*Material for the task:*

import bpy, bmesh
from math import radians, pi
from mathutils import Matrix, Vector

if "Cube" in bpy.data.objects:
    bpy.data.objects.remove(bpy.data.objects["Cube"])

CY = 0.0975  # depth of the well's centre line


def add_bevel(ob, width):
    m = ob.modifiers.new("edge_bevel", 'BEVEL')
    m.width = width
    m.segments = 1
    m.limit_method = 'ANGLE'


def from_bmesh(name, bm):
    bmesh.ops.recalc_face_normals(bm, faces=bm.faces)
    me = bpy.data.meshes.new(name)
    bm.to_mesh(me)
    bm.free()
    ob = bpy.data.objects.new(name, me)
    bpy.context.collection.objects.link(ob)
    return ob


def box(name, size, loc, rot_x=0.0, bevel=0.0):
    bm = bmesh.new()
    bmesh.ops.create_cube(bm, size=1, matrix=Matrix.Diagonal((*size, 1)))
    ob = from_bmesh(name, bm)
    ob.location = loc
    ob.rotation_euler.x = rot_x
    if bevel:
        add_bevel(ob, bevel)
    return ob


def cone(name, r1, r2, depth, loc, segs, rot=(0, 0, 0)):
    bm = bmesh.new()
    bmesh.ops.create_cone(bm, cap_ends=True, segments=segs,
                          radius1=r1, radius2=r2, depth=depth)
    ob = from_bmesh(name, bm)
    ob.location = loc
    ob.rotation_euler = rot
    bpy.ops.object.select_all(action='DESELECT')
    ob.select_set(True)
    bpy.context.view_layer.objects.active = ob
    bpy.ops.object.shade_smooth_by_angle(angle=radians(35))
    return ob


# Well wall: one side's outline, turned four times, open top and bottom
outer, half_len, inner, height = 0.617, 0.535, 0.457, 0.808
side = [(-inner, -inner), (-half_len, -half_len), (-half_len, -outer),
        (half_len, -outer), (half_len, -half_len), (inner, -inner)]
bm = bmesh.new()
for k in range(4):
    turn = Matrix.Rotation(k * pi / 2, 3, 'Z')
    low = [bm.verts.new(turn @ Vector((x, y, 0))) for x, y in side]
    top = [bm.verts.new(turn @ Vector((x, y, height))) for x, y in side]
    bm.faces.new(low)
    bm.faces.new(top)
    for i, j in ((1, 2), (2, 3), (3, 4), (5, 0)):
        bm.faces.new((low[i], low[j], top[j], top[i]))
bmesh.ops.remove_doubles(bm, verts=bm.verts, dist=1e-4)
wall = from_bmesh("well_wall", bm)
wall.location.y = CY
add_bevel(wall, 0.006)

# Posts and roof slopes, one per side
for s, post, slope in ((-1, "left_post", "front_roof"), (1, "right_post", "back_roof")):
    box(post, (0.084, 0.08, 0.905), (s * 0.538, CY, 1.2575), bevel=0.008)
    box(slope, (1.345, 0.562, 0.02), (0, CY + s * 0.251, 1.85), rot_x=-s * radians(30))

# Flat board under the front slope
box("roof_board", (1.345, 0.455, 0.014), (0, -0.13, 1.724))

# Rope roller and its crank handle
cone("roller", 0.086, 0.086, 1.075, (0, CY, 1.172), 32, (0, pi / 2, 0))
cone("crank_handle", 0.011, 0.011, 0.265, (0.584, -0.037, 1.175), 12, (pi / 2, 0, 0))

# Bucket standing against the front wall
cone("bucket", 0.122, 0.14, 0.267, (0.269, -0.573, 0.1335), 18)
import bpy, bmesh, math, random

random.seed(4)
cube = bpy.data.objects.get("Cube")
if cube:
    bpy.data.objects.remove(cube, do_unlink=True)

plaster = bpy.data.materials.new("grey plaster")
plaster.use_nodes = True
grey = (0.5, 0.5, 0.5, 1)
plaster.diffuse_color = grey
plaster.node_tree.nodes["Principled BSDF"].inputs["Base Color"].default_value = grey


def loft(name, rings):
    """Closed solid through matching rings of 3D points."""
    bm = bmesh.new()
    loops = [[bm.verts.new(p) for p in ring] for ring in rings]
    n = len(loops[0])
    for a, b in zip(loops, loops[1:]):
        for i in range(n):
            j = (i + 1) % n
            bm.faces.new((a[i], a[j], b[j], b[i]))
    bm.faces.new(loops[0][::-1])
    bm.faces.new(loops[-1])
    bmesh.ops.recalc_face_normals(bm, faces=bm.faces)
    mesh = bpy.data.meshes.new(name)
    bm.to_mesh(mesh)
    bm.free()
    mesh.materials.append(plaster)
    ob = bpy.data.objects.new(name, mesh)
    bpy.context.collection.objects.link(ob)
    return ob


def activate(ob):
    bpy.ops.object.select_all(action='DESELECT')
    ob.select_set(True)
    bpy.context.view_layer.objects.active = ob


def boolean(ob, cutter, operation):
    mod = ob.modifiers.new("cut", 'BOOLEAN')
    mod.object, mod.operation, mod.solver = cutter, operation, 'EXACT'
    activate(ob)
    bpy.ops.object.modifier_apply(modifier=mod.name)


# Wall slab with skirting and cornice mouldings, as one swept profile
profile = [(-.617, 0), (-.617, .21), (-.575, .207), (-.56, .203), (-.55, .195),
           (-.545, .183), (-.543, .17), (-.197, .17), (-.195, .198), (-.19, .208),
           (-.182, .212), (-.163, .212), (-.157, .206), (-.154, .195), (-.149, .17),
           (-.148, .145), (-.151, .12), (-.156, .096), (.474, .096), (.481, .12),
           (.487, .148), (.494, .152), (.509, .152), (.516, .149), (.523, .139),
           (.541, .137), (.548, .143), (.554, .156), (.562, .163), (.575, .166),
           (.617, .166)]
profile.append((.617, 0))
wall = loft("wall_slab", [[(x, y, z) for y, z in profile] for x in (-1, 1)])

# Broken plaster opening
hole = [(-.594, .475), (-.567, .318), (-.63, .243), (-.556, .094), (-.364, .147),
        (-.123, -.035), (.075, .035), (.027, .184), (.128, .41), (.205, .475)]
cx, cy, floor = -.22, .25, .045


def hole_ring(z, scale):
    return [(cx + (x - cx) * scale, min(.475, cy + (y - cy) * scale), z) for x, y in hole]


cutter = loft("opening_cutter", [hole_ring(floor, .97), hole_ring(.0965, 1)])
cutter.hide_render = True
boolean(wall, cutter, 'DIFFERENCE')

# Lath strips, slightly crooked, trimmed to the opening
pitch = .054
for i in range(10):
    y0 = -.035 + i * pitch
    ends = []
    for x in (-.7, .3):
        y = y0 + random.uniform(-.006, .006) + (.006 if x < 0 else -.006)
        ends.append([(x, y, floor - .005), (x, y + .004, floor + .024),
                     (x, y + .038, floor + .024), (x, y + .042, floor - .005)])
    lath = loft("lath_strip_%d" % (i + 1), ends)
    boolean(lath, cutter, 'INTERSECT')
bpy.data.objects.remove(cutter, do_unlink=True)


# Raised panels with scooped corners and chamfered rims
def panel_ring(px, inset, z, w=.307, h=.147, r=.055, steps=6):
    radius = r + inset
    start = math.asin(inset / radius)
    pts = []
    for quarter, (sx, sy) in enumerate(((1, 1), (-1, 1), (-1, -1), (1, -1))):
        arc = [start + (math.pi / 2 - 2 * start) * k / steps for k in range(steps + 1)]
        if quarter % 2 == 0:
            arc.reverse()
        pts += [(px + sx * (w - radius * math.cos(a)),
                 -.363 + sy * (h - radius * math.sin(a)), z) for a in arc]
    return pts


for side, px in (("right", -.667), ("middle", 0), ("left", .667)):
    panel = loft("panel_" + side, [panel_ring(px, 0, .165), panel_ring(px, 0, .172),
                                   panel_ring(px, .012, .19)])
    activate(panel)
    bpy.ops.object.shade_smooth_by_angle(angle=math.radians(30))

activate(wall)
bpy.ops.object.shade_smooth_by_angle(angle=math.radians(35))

*Try it:*
Using the material, find how many lines hold the word "name". Give the number by itself.

*Answer box:*
11